Europe's domestic leagues have rejected current proposals for a near-closed Champions League, saying it would benefit only a few "rich and dominant clubs".
The reforms were initially proposed by the European Club Association (ECA), of which 13 DFL clubs including Bayern Munich and Borussia Dortmund are also members.
The statement comes after a board meeting in Warsaw, with European Leagues criticising the proposals from the European Clubs Association.
The German Football League (DFL), which runs the top two divisions of the Football League system - the Bundesliga and 2.Bundesliga - said in a statement that such a competition would have "unacceptable consequences" for national leagues around Europe.
The French league said clubs' representatives unanimously agreed to work on the federation's alternative option.
UEFA has said discussions are at a preliminary stage and has not given any further details.
Documents seen by AFP last week revealed UEFA were working on similar reforms, with plans to reshape the Champions League into four pools of eight teams, with only four of the 32 participants qualifying through their national leagues.
Only four places would be open to the winners of Europe's 54 national leagues.
"French football is anxious about the current project's sporting and economic consequences on national leagues, " the league said.
"We must not allow the traditional national leagues to become less attractive for millions of people across the continent", he said.
"In all discussions, two points are of crucial importance: the number of games in the football calendar and, above all, access to global competitions", said Seifert.
The initial proposals, put forward by the ECA president Andrea Agnelli in March, envisaged a single, three-tiered European competition with internal promotion and relegation, effectively making it harder for smaller clubs to break into European competition.

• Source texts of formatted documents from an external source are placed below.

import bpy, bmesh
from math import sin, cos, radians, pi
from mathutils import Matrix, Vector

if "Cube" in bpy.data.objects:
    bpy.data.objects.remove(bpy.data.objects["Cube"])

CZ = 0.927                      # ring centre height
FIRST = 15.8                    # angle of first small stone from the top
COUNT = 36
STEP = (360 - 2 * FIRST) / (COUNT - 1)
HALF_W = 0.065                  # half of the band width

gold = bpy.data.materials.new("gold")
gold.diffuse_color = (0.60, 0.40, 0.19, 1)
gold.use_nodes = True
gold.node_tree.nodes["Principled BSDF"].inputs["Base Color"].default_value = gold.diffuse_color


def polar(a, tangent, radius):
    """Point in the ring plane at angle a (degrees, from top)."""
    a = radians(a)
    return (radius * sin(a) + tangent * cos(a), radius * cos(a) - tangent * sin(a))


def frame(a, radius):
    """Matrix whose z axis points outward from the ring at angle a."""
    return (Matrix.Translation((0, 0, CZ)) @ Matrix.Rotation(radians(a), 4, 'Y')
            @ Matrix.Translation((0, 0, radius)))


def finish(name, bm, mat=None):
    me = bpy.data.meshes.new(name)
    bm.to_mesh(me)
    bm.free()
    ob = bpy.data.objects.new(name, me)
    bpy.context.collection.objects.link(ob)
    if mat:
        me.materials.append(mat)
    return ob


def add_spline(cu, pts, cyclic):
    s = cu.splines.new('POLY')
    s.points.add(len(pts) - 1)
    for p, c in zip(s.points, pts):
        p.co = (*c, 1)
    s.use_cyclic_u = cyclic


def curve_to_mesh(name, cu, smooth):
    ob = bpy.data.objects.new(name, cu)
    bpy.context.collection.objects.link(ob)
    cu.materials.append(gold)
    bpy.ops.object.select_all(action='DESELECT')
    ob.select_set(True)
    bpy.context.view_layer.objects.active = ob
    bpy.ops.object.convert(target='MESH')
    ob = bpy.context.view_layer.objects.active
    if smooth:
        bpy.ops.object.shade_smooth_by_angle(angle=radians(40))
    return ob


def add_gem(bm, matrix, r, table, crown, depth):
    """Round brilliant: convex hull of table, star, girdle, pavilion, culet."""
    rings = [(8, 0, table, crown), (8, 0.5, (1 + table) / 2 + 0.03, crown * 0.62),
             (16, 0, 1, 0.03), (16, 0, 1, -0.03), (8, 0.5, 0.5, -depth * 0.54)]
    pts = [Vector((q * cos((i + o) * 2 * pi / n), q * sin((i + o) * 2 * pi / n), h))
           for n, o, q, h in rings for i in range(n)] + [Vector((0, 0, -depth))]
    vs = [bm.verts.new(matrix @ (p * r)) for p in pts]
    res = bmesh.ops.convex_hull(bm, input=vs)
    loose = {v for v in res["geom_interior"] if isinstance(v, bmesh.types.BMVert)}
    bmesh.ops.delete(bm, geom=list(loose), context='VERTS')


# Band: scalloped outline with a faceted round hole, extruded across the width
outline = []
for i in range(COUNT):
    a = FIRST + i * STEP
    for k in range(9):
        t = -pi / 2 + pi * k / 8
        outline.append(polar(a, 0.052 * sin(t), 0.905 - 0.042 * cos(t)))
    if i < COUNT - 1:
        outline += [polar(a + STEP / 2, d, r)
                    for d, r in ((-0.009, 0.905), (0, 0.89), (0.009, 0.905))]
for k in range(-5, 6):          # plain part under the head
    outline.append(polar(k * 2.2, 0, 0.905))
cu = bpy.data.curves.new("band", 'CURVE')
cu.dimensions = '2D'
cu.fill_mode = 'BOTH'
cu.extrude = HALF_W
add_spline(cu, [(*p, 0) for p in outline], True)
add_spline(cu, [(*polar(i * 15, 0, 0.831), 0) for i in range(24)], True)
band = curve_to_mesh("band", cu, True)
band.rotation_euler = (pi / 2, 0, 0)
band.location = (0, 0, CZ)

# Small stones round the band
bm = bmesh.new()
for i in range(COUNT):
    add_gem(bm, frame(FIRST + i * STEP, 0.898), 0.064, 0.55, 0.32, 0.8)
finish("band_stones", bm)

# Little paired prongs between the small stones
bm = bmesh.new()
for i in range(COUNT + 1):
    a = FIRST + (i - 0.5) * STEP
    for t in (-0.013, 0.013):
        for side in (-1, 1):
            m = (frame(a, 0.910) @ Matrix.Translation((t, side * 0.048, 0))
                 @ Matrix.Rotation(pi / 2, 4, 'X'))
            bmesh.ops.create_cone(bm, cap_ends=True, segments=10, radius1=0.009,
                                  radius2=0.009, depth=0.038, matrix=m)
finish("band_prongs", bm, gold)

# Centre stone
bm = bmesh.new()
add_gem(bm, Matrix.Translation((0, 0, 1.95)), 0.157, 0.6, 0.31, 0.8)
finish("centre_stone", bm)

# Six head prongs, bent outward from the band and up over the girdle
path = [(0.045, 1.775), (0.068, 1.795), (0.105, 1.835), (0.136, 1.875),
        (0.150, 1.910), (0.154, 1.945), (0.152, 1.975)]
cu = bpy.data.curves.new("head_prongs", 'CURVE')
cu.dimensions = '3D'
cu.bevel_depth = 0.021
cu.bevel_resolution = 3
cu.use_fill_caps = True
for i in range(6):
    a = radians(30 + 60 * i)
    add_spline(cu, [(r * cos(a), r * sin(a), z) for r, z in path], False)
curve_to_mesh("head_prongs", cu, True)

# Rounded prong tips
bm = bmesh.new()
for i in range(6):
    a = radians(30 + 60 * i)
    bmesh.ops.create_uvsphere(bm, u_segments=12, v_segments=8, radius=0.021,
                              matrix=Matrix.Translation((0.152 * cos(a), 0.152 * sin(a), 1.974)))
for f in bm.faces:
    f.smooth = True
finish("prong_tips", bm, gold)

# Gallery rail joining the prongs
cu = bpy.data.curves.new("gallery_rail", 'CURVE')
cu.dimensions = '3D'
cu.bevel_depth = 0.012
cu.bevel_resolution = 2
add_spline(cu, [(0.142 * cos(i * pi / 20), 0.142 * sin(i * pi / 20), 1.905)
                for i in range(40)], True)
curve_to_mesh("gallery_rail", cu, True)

Uefa has been told to scrap plans to reform club football from 2024 and start its project "from scratch".
Fearing a loss of TV revenues for French football authorities and clubs, and an overcrowded match calendar, Le Graet said a closed-off Champions League would undermine the country's domestic championship.
Speaking on a conference call to United's investors, he said: "This is partly driven by domestic leagues across Europe not necessarily thriving and there being a desire from the clubs that are toward the top of those leagues to play more European games, which perhaps are more competitive".